● WHAT YOU HAVE TO DO:
The lines from the one containing "for side, tag" through the final line of the data below must be written out exactly, both included, and nothing more.
[Start of Attachment]
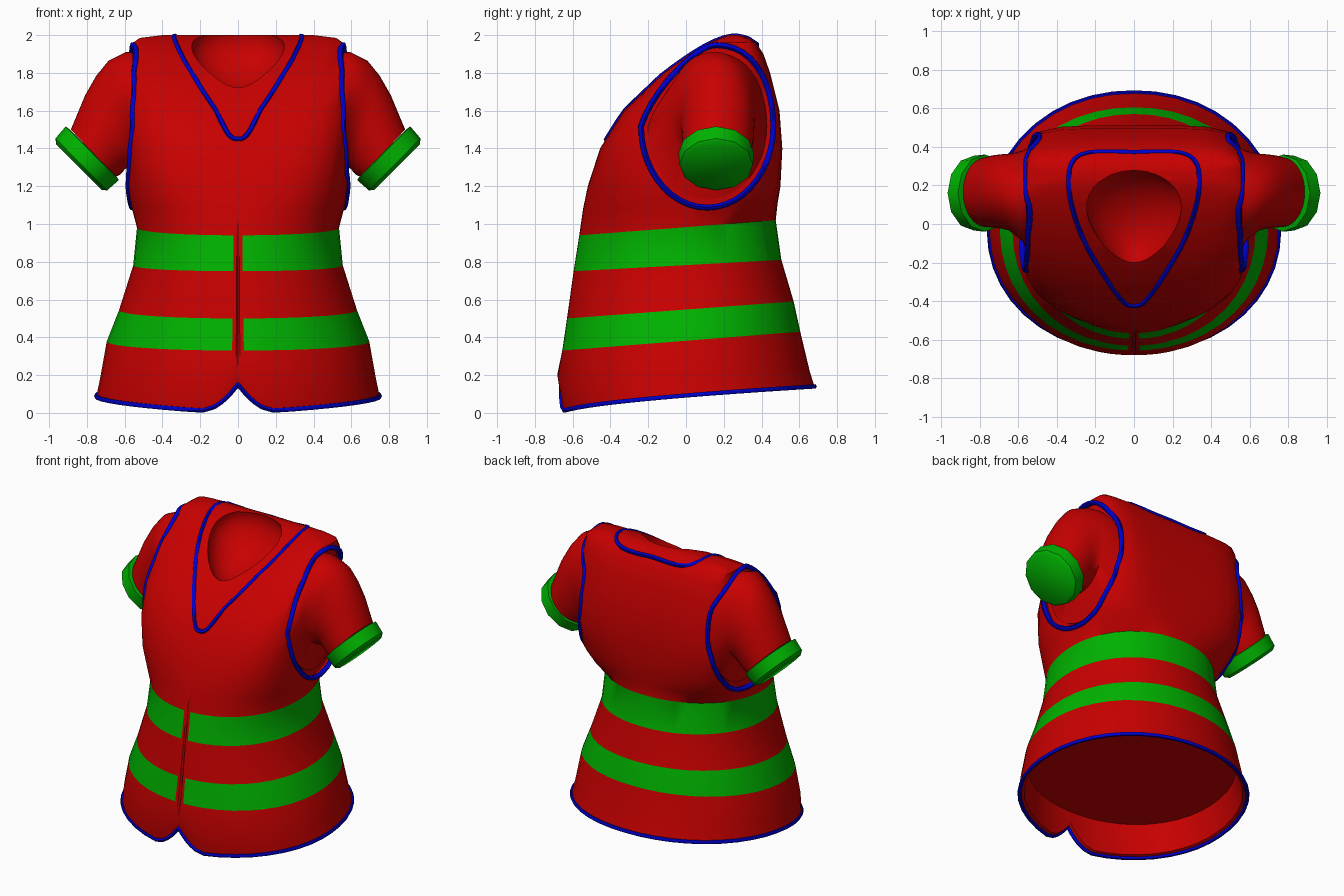
import bpy, bmesh, math
from mathutils import Vector, Matrix
from mathutils.bvhtree import BVHTree

if "Cube" in bpy.data.objects:
    bpy.data.objects.remove(bpy.data.objects["Cube"])


def material(name, rgb):
    m = bpy.data.materials.new(name)
    m.diffuse_color = (*rgb, 1)
    m.use_nodes = True
    m.node_tree.nodes["Principled BSDF"].inputs["Base Color"].default_value = m.diffuse_color
    return m


RED = material("red cloth", (0.58, 0, 0))
GREEN = material("green band", (0, 0.45, 0))
BLUE = material("blue trim", (0, 0, 0.62))


def smooth(ob, angle=35):
    bpy.ops.object.select_all(action='DESELECT')
    ob.select_set(True)
    bpy.context.view_layer.objects.active = ob
    bpy.ops.object.shade_smooth_by_angle(angle=math.radians(angle))


def loft(name, rings, mats, rule=None):
    """Skin closed rings of points and cap both ends."""
    bm = bmesh.new()
    vs = [[bm.verts.new(p) for p in r] for r in rings]
    n = len(rings[0])
    for i in range(len(vs) - 1):
        for j in range(n):
            k = (j + 1) % n
            f = bm.faces.new((vs[i][j], vs[i][k], vs[i + 1][k], vs[i + 1][j]))
            if rule:
                f.material_index = rule(i, j)
    bm.faces.new(vs[0])
    bm.faces.new(vs[-1])
    bmesh.ops.recalc_face_normals(bm, faces=bm.faces)
    me = bpy.data.meshes.new(name)
    bm.to_mesh(me)
    bm.free()
    ob = bpy.data.objects.new(name, me)
    bpy.context.collection.objects.link(ob)
    for m in mats:
        me.materials.append(m)
    return ob


def spline(pts, steps=5):
    """Closed Catmull-Rom through 2D points."""
    out, n = [], len(pts)
    for i in range(n):
        a, b, c, d = (Vector(pts[(i + k) % n]) for k in (-1, 0, 1, 2))
        for s in range(steps):
            t = s / steps
            out.append(0.5 * (2 * b + (c - a) * t + (2 * a - 5 * b + 4 * c - d) * t * t
                              + (3 * b - a - 3 * c + d) * t ** 3))
    return out


def tube(name, pts, radius):
    cu = bpy.data.curves.new(name, 'CURVE')
    cu.dimensions = '3D'
    cu.bevel_depth = radius
    cu.bevel_resolution = 1
    sp = cu.splines.new('POLY')
    sp.points.add(len(pts) - 1)
    for p, q in zip(sp.points, pts):
        p.co = (*q, 1)
    sp.use_cyclic_u = True
    cu.materials.append(BLUE)
    ob = bpy.data.objects.new(name, cu)
    bpy.context.collection.objects.link(ob)
    bpy.ops.object.select_all(action='DESELECT')
    ob.select_set(True)
    bpy.context.view_layer.objects.active = ob
    bpy.ops.object.convert(target='MESH')
    smooth(bpy.context.view_layer.objects.active, 60)


# Angles round the body, 0 = front, with close columns at the front seam
half = [0, .014, .045, .08, .12, .17] + [.25 + (math.pi - .25) * k / 20 for k in range(21)]
angles = half + [-a for a in reversed(half[1:-1])]


def body_ring(zf, zb, w, yf, yb, yw=-.03, nf=2.1, nb=2.1, notch=0, power=1, groove=0):
    """Superellipse ring, tilted from zf at the front to zb at the back."""
    pts = []
    for a in angles:
        s, c = math.sin(a), math.cos(a)
        n, d = (nf, yw - yf) if c > 0 else (nb, yb - yw)
        r = (abs(s) ** n + abs(c) ** n) ** (-1 / n)
        x, y = w * s * r, yw - d * c * r
        f = min(1, max(0, (y - yf) / (yb - yf)))
        z = zf + (zb - zf) * f ** power
        if c > 0:
            z += notch * max(0, 1 - abs(x) / .2) ** 1.9
        if a == 0:
            y += groove
        pts.append((x, y, z))
    return pts


# Hollow underside and notched hem
rings = [body_ring(.25, .33, .68, -.635, .6),
         body_ring(.01, .15, .72, -.63, .65, notch=.15, power=.6),
         body_ring(.002, .14, .75, -.66, .68, notch=.15, power=.6),
         body_ring(.15, .22, .73, -.68, .655, notch=.06)]
hem = rings[2]

# Flared skirt up to the waist: front z, back z, half width, front y, back y
for row in [(.33, .43, .695, -.655, .605), (.5, .59, .63, -.63, .57),
            (.75, .81, .555, -.595, .505), (.94, 1.02, .535, -.565, .475)]:
    rings.append(body_ring(*row, groove=.014 if row[0] < .9 else .005))

# Chest to shoulder ridge, growing boxier upward: z, half width, front y, back y
for z, w, yf, yb in [(1.08, .565, -.545, .485), (1.2, .585, -.52, .5), (1.4, .583, -.455, .51),
                     (1.6, .576, -.33, .495), (1.8, .567, -.12, .445), (1.9, .562, .02, .41),
                     (1.96, .555, .12, .37), (1.985, .52, .18, .335), (2, .4, .225, .29)]:
    t = (z - 1.08) / .92
    rings.append(body_ring(z, z + .03 * max(0, 1 - 8 * t), w, yf, yb, .26 * t * t,
                           2.4 + 2 * t + 6 * t * t, min(6, 3 + 9 * t)))


def band_rule(i, j):
    a, b = angles[j], angles[(j + 1) % len(angles)]
    return int(i in (4, 6) and max(abs(a), abs(b)) > .046)


body = loft("vest_body", rings, [RED, GREEN], band_rule)
bm = bmesh.new()
bm.from_mesh(body.data)
tree = BVHTree.FromBMesh(bm)
bm.free()


def carve(cutter):
    cutter.hide_render = True
    mod = body.modifiers.new("carve", 'BOOLEAN')
    mod.operation = 'DIFFERENCE'
    mod.solver = 'EXACT'
    mod.object = cutter
    bpy.context.view_layer.objects.active = body
    bpy.ops.object.modifier_apply(modifier=mod.name)
    bpy.data.objects.remove(cutter, do_unlink=True)


tube("hem_trim", hem, .013)

# V-neck trim, drawn from above and dropped on to the body
right = [(.09, -.36), (.265, -.07), (.338, .2), (.28, .355)]
neck = [(0, -.42)] + right + [(0, .37)] + [(-x, y) for x, y in reversed(right)]
tube("neck_trim", [tree.ray_cast(Vector((p.x, p.y, 3)), Vector((0, 0, -1)))[0] - Vector((0, 0, .008))
                   for p in spline(neck)], .016)

# Neck hollow: tilted, front-tapered bowl
bpy.ops.mesh.primitive_uv_sphere_add(segments=32, ring_count=20, radius=1)
bowl = bpy.context.object
for v in bowl.data.vertices:
    x, y, z = v.co
    v.co = (x * .235 * (1 + .35 * y), y * .28, z * .18)
bowl.data.materials.append(RED)
bowl.data.transform(Matrix.Translation((0, .025, 1.885)) @ Matrix.Rotation(math.radians(30), 4, 'X'))
carve(bowl)

# Armhole outline: an egg leaning back at the top, as (y, z)
armhole = []
for k in range(44):
    c, s = math.cos(k * math.pi / 22), math.sin(k * math.pi / 22)
    up = max(0, s)
    armhole.append((.112 + .35 * c + .14 * up * max(0, -c) + .05 * up * up, 1.517 + .43 * s))


def oval(side, top, bottom, y0, y1, n):
    """Ring through a top and a bottom (x, z) point, from y0 to y1."""
    mid, arm = (Vector(top) + Vector(bottom)) / 2, (Vector(top) - Vector(bottom)) / 2
    pts = []
    for k in range(n):
        a = 2 * math.pi * k / n
        p = mid + arm * math.cos(a)
        pts.append((side * p.x, (y0 + y1) / 2 + (y1 - y0) / 2 * math.sin(a), p.y))
    return pts


# Sleeve sections: top point, bottom point, front y, back y
sleeve = [((.59, 1.912), (.565, 1.31), -.09, .38), ((.685, 1.865), (.6, 1.29), -.035, .365),
          ((.75, 1.785), (.61, 1.275), -.025, .362),
          ((.81, 1.68), (.625, 1.26), -.02, .358), ((.885, 1.5), (.65, 1.25), -.015, .345)]

for side, tag in ((1, "right"), (-1, "left")):
    # Armhole trim and shallow recess
    edge = [tree.ray_cast(Vector((2 * side, y, z)), Vector((-side, 0, 0)))[0] for y, z in armhole]
    tube("armhole_trim_" + tag, edge, .017)
    mid = Vector((.53 * side, .12, 1.52))
    outer = [(.9 * side, p.y, p.z) for p in edge]
    floor = [p - Vector((.035 * side, 0, 0)) for p in edge]
    inner = [mid + (p - mid) * .03 for p in floor]
    carve(loft("armhole_cutter", [outer, floor, inner], [RED]))
    # Sleeve flaring out of the armhole, and closed cuff with rounded rims
    turned = [edge[(11 - k) % 44] for k in range(44)]
    roots = [[mid + (p - mid) * .9 - Vector((d * side, 0, 0)) for p in turned] for d in (.07, .025)]
    smooth(loft("sleeve_" + tag, roots + [oval(side, *r, 44) for r in sleeve], [RED]), 60)
    cuff = []
    for along, size in ((0, .86), (.005, 1), (.088, .97), (.107, .85)):
        m = Vector((.768, 1.378)) + Vector((.7, -.71)) * along
        d = Vector((.141, .142)) * size
        cuff.append(oval(side, m + d, m - d, .16 - .2 * size, .16 + .2 * size, 12))
    smooth(loft("cuff_" + tag, cuff, [GREEN]), 40)

smooth(body, 35)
[End of Attachment]
● TASK RESULT:
for side, tag in ((1, "right"), (-1, "left")):
    # Armhole trim and shallow recess
    edge = [tree.ray_cast(Vector((2 * side, y, z)), Vector((-side, 0, 0)))[0] for y, z in armhole]
    tube("armhole_trim_" + tag, edge, .017)
    mid = Vector((.53 * side, .12, 1.52))
    outer = [(.9 * side, p.y, p.z) for p in edge]
    floor = [p - Vector((.035 * side, 0, 0)) for p in edge]
    inner = [mid + (p - mid) * .03 for p in floor]
    carve(loft("armhole_cutter", [outer, floor, inner], [RED]))
    # Sleeve flaring out of the armhole, and closed cuff with rounded rims
    turned = [edge[(11 - k) % 44] for k in range(44)]
    roots = [[mid + (p - mid) * .9 - Vector((d * side, 0, 0)) for p in turned] for d in (.07, .025)]
    smooth(loft("sleeve_" + tag, roots + [oval(side, *r, 44) for r in sleeve], [RED]), 60)
    cuff = []
    for along, size in ((0, .86), (.005, 1), (.088, .97), (.107, .85)):
        m = Vector((.768, 1.378)) + Vector((.7, -.71)) * along
        d = Vector((.141, .142)) * size
        cuff.append(oval(side, m + d, m - d, .16 - .2 * size, .16 + .2 * size, 12))
    smooth(loft("cuff_" + tag, cuff, [GREEN]), 40)

smooth(body, 35)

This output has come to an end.